Later on Friday, a good friend of mine living in San Francisco, Jon-David messaged to say that he had found my photograph on a poster in Van Ness train station in San Francisco. I wrote back telling him to get me as many shots as he could, but to make sure he got one of himself standing next to the poster. My wife has come up with the great idea of having a wall of framed photographs of the image from around the world. It will be great to have friends of mine in the images too. Thanks JD.

Jon-David in San Francisco

Jon-David in San Francisco

As it turns out, my brother is in New York this weekend and someone has told me that the image is in Port Authority train station. I really hope he can get a photograph of it with himself beside it. That would be super cool. Even more super cool, will be next weekend when I fly out to Milan to try to find for myself one of my billboards. My wife decided this was a too-good-to-miss opportunity. So hopefully I will get a photo of myself in front of a huge billboard of my own photograph. Unfortunately, we cannot get a babysitter for the kids. I really would love if she could come with me.

And where do I go from here? I had never expected all of this. Photography is my hobby. It is what I do for fun. The iPhone puting Phun – iPhunography. Maybe I can sell Apple that slogan! Where do I go from here? Back to enjoying photography – back to having fun. And who knows where that will lead to.

One of the most lovely things about all this experience has been being able to share it with family and friends. Their reaction has made it so special. I always try to make myself realise how fortunate I am; I have an amazing, loving family, and I if my kids grow up to have just one friend like I have, I know they will be OK in life. I need more than one hand to count the great friends I have. Thanks!

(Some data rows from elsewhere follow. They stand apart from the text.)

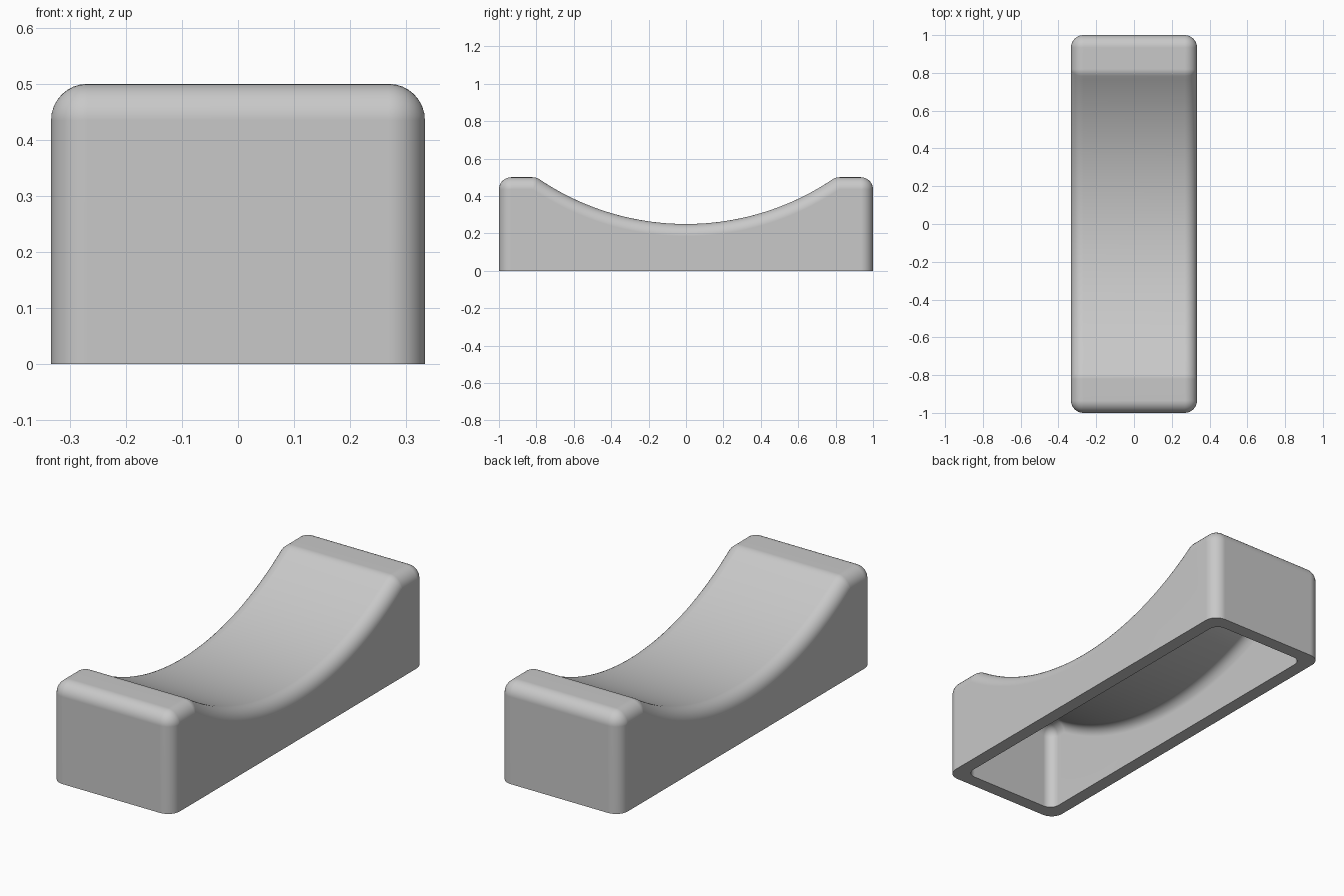
import bpy, bmesh
from math import sin, cos, asin, sqrt, pi

HALF_W, HALF_L, HEIGHT = 1 / 3, 1.0, 0.5
SADDLE_Z = 0.25            # lowest point of the curved top
ARC_R = 1.405              # radius of the curved top
WALL = 0.067
ROUND, INNER_ROUND = 0.065, 0.05
STEPS, ARC_STEPS = 8, 32

cube = bpy.data.objects.get("Cube")
if cube:
    bpy.data.objects.remove(cube, do_unlink=True)

grey = bpy.data.materials.new("light grey")
grey.use_nodes = True
colour = (0.58, 0.58, 0.58, 1)
grey.diffuse_color = colour
grey.node_tree.nodes["Principled BSDF"].inputs["Base Color"].default_value = colour


def core_profile(depth):
    """Side outline set in by depth, as (y, z, normal y, normal z)."""
    end, top = HALF_L - depth, HEIGHT - depth
    centre, radius = SADDLE_Z + ARC_R, ARC_R + depth
    crease = sqrt(radius ** 2 - (centre - top) ** 2)
    tilt = asin(crease / radius)
    half = [(-end, 0, -1, 0)]
    # rounded end corner
    for i in range(STEPS + 1):
        a = pi / 2 * i / STEPS
        half.append((-end, top, -cos(a), sin(a)))
    # softened crease where the flat meets the curve
    for i in range(4):
        a = tilt * i / 4
        half.append((-crease, top, sin(a), cos(a)))
    # curved saddle down to the middle
    for i in range(ARC_STEPS):
        a = tilt * (1 - i / ARC_STEPS)
        half.append((-radius * sin(a), centre - radius * cos(a), sin(a), cos(a)))
    middle = [(0, centre - radius, 0, 1)]
    return half + middle + [(-y, z, -ny, nz) for y, z, ny, nz in reversed(half)]


def add_skin(bm, inset, r):
    """Rounded surface without a bottom; returns its bottom loop."""
    across = []
    for side in (-1, 1):
        for i in range(STEPS + 1):
            a = pi / 2 * (i / STEPS if side > 0 else 1 - i / STEPS)
            across.append((side * (HALF_W - inset - r + r * sin(a)), r * cos(a)))
    rows = [[bm.verts.new((x, y + ny * d, z + nz * d)) for x, d in across]
            for y, z, ny, nz in core_profile(inset + r)]
    for low, high in zip(rows, rows[1:]):
        for i in range(len(across) - 1):
            bm.faces.new((low[i], low[i + 1], high[i + 1], high[i]))
    for column in (0, -1):
        bm.faces.new([row[column] for row in rows])
    return rows[0] + rows[-1][::-1]


bm = bmesh.new()
outer = add_skin(bm, 0, ROUND)
inner = add_skin(bm, WALL, INNER_ROUND)
# flat rim joining the outer and inner skins
for i in range(len(outer)):
    j = (i + 1) % len(outer)
    bm.faces.new((outer[i], outer[j], inner[j], inner[i]))
bmesh.ops.remove_doubles(bm, verts=bm.verts, dist=0.00001)
bmesh.ops.recalc_face_normals(bm, faces=bm.faces)

mesh = bpy.data.meshes.new("curved_hollow_block")
bm.to_mesh(mesh)
bm.free()
mesh.materials.append(grey)
block = bpy.data.objects.new("curved_hollow_block", mesh)
bpy.context.collection.objects.link(block)

# smooth rounds, sharp rim, even shading on the flat walls
bpy.ops.object.select_all(action='DESELECT')
block.select_set(True)
bpy.context.view_layer.objects.active = block
bpy.ops.object.shade_smooth_by_angle(angle=pi / 6)
weighted = block.modifiers.new("even_shading", 'WEIGHTED_NORMAL')
weighted.keep_sharp = True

Thanks to all who have sent photos, congratulations and kind words. It means so much to me. Thanks to Jen Pollack Bianco who sent me that great panoramic shot above. Thanks Jen!

You can read Part 2 of this here and Part 3 here.